Hotfoot after the wedding we cross the Channel in the company of Christina, Katie and the young folk.  They have a week in view chez nous and I am very excited to be welcoming my sister to our French home.  We all settle in rapidly and the children quickly discover the selection of riding toys under the small lean-to on the terrace.  The soundtrack to the ensuing week is to be that of wheels, wheels and more wheels performing circuits of the terrace.  The children never tire of this activity and when they are not wheeling, they are climbing in the mimosa tree.

The evening after our day of arrival Claire and Ty invite us to an American-style family BBQ: home made hamburgers, salad and some of Claire’s special cakes.  Our young adapt very quickly to the challenge of communicating with Emma and Matteo who are Solange’s children.  La soirée est genial!

The week whizzes by.  Chrissie and Katie enjoying retail experiences and go home with ideas and trophies.  Katie is shortly to move to her new home and we buy various items to add a French flavour.  We lose nearly two hours in the Saturday market!  Nick sits the children one evening so the three ladies can eat at Le Débarcadère; we all go for an entrecote and frites and there is live music from Klez sur mer, it being Traversées de Tatihou week.

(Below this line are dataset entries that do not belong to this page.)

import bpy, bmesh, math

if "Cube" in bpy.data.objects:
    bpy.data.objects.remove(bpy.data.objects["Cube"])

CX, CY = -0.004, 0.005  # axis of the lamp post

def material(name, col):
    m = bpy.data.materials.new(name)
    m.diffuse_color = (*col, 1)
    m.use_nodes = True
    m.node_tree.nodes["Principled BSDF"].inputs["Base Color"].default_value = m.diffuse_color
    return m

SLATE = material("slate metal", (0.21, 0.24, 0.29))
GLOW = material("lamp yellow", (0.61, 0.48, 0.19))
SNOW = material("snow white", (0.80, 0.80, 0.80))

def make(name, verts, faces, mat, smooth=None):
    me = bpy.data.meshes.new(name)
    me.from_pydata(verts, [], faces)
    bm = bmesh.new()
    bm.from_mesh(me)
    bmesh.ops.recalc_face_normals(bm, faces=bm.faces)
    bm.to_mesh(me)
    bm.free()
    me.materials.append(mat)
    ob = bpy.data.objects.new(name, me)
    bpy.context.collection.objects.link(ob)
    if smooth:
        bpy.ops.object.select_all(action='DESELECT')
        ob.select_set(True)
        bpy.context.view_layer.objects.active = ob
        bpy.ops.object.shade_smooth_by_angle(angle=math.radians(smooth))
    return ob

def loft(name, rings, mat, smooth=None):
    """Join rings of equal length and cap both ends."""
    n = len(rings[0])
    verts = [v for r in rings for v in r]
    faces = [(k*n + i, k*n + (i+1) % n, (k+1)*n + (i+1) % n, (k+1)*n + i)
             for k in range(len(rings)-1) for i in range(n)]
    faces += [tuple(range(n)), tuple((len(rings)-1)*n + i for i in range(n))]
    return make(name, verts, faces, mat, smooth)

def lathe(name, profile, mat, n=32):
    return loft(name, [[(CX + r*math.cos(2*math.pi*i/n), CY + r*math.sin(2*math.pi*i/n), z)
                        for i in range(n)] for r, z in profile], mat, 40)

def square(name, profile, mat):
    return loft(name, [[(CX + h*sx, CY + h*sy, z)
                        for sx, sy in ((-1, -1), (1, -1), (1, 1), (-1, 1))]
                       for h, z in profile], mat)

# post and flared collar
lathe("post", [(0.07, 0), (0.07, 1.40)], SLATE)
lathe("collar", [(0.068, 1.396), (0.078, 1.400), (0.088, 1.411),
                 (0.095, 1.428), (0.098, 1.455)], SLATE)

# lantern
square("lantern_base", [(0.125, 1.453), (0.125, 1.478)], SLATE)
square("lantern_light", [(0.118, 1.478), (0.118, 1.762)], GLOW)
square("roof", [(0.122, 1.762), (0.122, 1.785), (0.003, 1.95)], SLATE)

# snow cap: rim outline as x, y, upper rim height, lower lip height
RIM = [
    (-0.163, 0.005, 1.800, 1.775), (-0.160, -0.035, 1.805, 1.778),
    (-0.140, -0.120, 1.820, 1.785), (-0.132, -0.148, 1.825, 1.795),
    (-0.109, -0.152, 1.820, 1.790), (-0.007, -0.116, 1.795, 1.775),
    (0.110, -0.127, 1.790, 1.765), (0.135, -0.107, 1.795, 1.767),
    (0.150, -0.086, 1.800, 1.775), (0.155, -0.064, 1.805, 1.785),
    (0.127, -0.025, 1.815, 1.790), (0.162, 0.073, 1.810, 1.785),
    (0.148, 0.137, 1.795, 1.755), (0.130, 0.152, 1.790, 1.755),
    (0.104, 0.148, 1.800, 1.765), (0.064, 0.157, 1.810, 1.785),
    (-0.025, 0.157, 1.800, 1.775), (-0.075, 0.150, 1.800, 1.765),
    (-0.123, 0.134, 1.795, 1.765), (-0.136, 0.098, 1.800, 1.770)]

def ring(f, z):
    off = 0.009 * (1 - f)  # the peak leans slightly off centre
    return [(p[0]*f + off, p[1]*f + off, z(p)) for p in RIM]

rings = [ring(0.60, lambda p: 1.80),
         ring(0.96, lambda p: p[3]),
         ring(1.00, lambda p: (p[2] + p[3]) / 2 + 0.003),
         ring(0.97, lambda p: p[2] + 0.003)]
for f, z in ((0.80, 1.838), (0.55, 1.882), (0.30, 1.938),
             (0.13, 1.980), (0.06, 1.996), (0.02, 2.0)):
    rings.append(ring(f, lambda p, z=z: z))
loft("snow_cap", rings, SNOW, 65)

All too soon it is time to board the ferry bound for Poole.  We have all had a good time and they will surely return.

The Duke gets his Duchess

Exactly a week after Tom and Delphine’s wedding we find ourselves attending the marriage of Henry and Rebecca.  The venue, St Audries Park Manor House, concentrates exclusively on weddings and it is a beautiful setting for a gathering of family and friends.  There is plenty of accommodation both in the manor itself and in the various outbuildings, such as the stables (nicely converted!) and a cottage, house, lodge and rectory in the grounds of the Estate.  This set up seems to be more popular these days, for those who do not require a religious marriage ceremony.  Guests may arrive the night before the Big Day, stay on site for the entire proceedings, and fall into bed when they are footsore from dancing into the small hours.

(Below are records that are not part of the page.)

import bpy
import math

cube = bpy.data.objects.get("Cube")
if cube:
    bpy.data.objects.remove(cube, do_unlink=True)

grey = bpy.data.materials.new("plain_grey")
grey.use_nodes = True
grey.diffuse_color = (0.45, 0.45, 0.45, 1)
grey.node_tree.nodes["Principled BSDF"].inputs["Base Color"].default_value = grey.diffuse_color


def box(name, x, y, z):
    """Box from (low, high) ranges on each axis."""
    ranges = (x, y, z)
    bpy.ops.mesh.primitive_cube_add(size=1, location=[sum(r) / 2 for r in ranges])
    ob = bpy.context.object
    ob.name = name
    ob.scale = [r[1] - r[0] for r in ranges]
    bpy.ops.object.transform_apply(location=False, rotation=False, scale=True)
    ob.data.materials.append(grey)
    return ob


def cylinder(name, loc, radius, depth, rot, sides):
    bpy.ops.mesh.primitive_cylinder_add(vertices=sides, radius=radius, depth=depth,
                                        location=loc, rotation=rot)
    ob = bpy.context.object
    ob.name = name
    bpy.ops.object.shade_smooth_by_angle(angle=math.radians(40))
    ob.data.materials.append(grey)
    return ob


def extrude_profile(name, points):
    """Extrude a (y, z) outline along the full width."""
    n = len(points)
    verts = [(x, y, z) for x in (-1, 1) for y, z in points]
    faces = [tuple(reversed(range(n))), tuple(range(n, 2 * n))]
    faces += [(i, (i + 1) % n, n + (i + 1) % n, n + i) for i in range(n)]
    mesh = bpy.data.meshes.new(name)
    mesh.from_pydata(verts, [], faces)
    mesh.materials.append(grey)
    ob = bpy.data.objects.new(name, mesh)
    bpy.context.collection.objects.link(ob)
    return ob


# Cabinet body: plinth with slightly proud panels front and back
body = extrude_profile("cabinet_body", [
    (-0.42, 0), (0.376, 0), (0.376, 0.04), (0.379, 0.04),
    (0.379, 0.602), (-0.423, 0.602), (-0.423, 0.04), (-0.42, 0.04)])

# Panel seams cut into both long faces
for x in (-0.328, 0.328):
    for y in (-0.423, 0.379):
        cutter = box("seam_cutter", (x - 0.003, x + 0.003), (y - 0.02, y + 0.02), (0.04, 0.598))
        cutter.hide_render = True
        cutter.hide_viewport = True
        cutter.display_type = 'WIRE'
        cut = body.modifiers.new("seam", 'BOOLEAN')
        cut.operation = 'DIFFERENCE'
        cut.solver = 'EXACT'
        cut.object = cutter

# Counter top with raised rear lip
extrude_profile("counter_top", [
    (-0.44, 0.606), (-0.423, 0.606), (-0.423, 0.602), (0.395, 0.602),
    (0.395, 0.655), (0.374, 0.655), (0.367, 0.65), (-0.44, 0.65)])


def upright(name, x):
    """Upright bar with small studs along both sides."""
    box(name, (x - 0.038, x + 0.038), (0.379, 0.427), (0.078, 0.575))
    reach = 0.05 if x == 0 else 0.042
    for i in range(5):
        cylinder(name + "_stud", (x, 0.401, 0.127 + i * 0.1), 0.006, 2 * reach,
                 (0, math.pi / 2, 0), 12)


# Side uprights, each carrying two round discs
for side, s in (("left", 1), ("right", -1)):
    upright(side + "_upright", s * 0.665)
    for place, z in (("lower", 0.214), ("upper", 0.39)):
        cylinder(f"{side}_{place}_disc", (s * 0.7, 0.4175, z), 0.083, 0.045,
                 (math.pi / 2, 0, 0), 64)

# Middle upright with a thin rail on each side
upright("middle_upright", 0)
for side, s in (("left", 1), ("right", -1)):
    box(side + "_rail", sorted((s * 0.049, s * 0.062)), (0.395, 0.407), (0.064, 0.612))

How lovely it was to catch up with Lis, Siobhan, Caitlin as well as the Duke clan.  Lis and her friend Susan had organised all the floral decorations which were amazing.  They have stumbled upon this task late in life, taken on as favours to Helenour and Henry, and by combining cut and potted flowers and plants they set up themed decorations in the various rooms and most notably in the Orangery where the marriage ceremony was held.

This was a perfect setting for a shades of Jane Austen ceremony and the bride and groom were dressed for the part.  Lis had introduced lots of potted Agapanthus and matching blue scabious which she and Susan would keep afterwards.  On the morning of departure it was quite a task to dismantle and load up the decorations ready for a prompt departure.   Some four vehicles were pressed into service.   It is a requirement of the venue that breakfast be taken between 9 and 9.30 a.m. with check out before 10.  In this way the conveyor belt process which enables a daily succession of weddings to take place is achieved!